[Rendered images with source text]
※

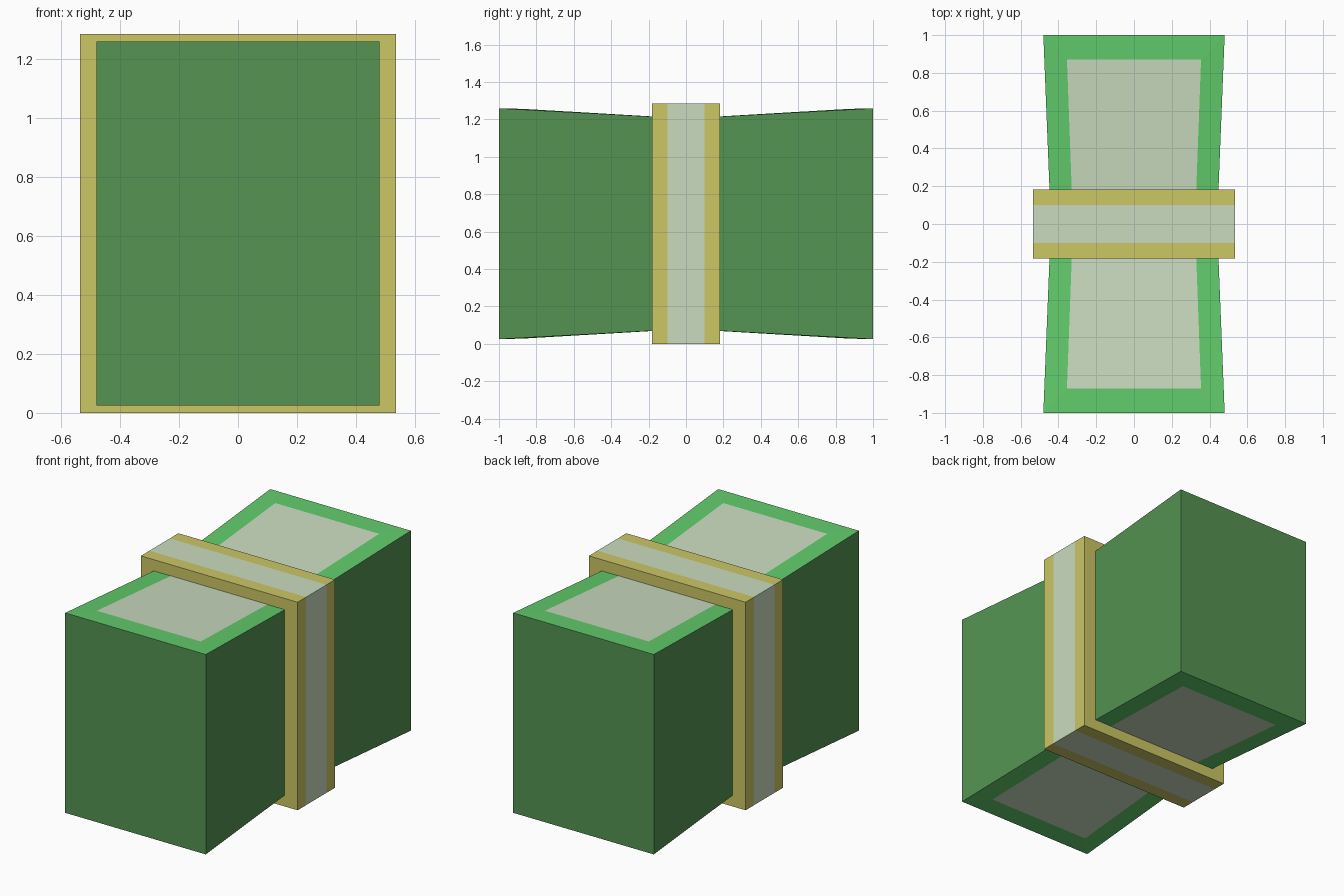
import bpy, bmesh

if "Cube" in bpy.data.objects:
    bpy.data.objects.remove(bpy.data.objects["Cube"])

MID = 0.642  # height of the model's centre


def material(name, rgb):
    m = bpy.data.materials.new(name)
    m.diffuse_color = (*rgb, 1)
    m.use_nodes = True
    m.node_tree.nodes["Principled BSDF"].inputs["Base Color"].default_value = m.diffuse_color
    return m


DARK = material("dark_green", (0.09, 0.295, 0.084))
BRIGHT = material("bright_green", (0.12, 0.60, 0.147))
YELLOW = material("yellow", (0.60, 0.57, 0.13))
PALE = material("pale", (0.59, 0.71, 0.52))


def finish(name, bm, mats):
    bmesh.ops.remove_doubles(bm, verts=bm.verts, dist=0.0005)
    bmesh.ops.recalc_face_normals(bm, faces=bm.faces)
    me = bpy.data.meshes.new(name)
    bm.to_mesh(me)
    bm.free()
    for m in mats:
        me.materials.append(m)
    ob = bpy.data.objects.new(name, me)
    bpy.context.collection.objects.link(ob)
    return ob


# Bow body: one flared lobe, mirrored front to back
bm = bmesh.new()


def face(points, mat):
    bm.faces.new([bm.verts.new(p) for p in points]).material_index = mat


for s in (-1, 1):
    def pt(x, y, h):
        return (x, y, MID + s * h)

    # top / bottom: bright border around a pale panel
    face([pt(-.355, .87, .614), pt(.355, .87, .614), pt(.323, 0, .563), pt(-.323, 0, .563)], 2)
    face([pt(-.48, 1, .617), pt(.48, 1, .617), pt(.355, .87, .614), pt(-.355, .87, .614)], 1)
    for k in (-1, 1):
        face([pt(k * .48, 1, .617), pt(k * .355, .87, .614), pt(k * .323, 0, .563), pt(k * .44, 0, .563)], 1)
    # plain side wall
    face([(s * .48, 1, MID - .617), (s * .48, 1, MID + .617),
          (s * .44, 0, MID + .563), (s * .44, 0, MID - .563)], 0)
# end wall
face([(-.48, 1, MID - .617), (.48, 1, MID - .617), (.48, 1, MID + .617), (-.48, 1, MID + .617)], 0)
body = finish("bow_body", bm, (DARK, BRIGHT, PALE))
mirror = body.modifiers.new("front_back", "MIRROR")
mirror.use_axis = (False, True, False)

# Knot band: box cut into three strips, pale stripe around the middle
bm = bmesh.new()
bmesh.ops.create_cube(bm, size=1)
for v in bm.verts:
    v.co = (v.co.x * 1.07, v.co.y * 0.366, v.co.z * 1.284 + MID)
for y in (-.1, .1):
    bmesh.ops.bisect_plane(bm, geom=bm.verts[:] + bm.edges[:] + bm.faces[:],
                           plane_co=(0, y, 0), plane_no=(0, 1, 0))
for f in bm.faces:
    f.material_index = int(abs(f.calc_center_median().y) < .05)
finish("knot_band", bm, (YELLOW, PALE))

※

§ **TASK TO CARRY OUT**
Report only how many lines in the entries contain "verts".

§ **THE ANSWER**
4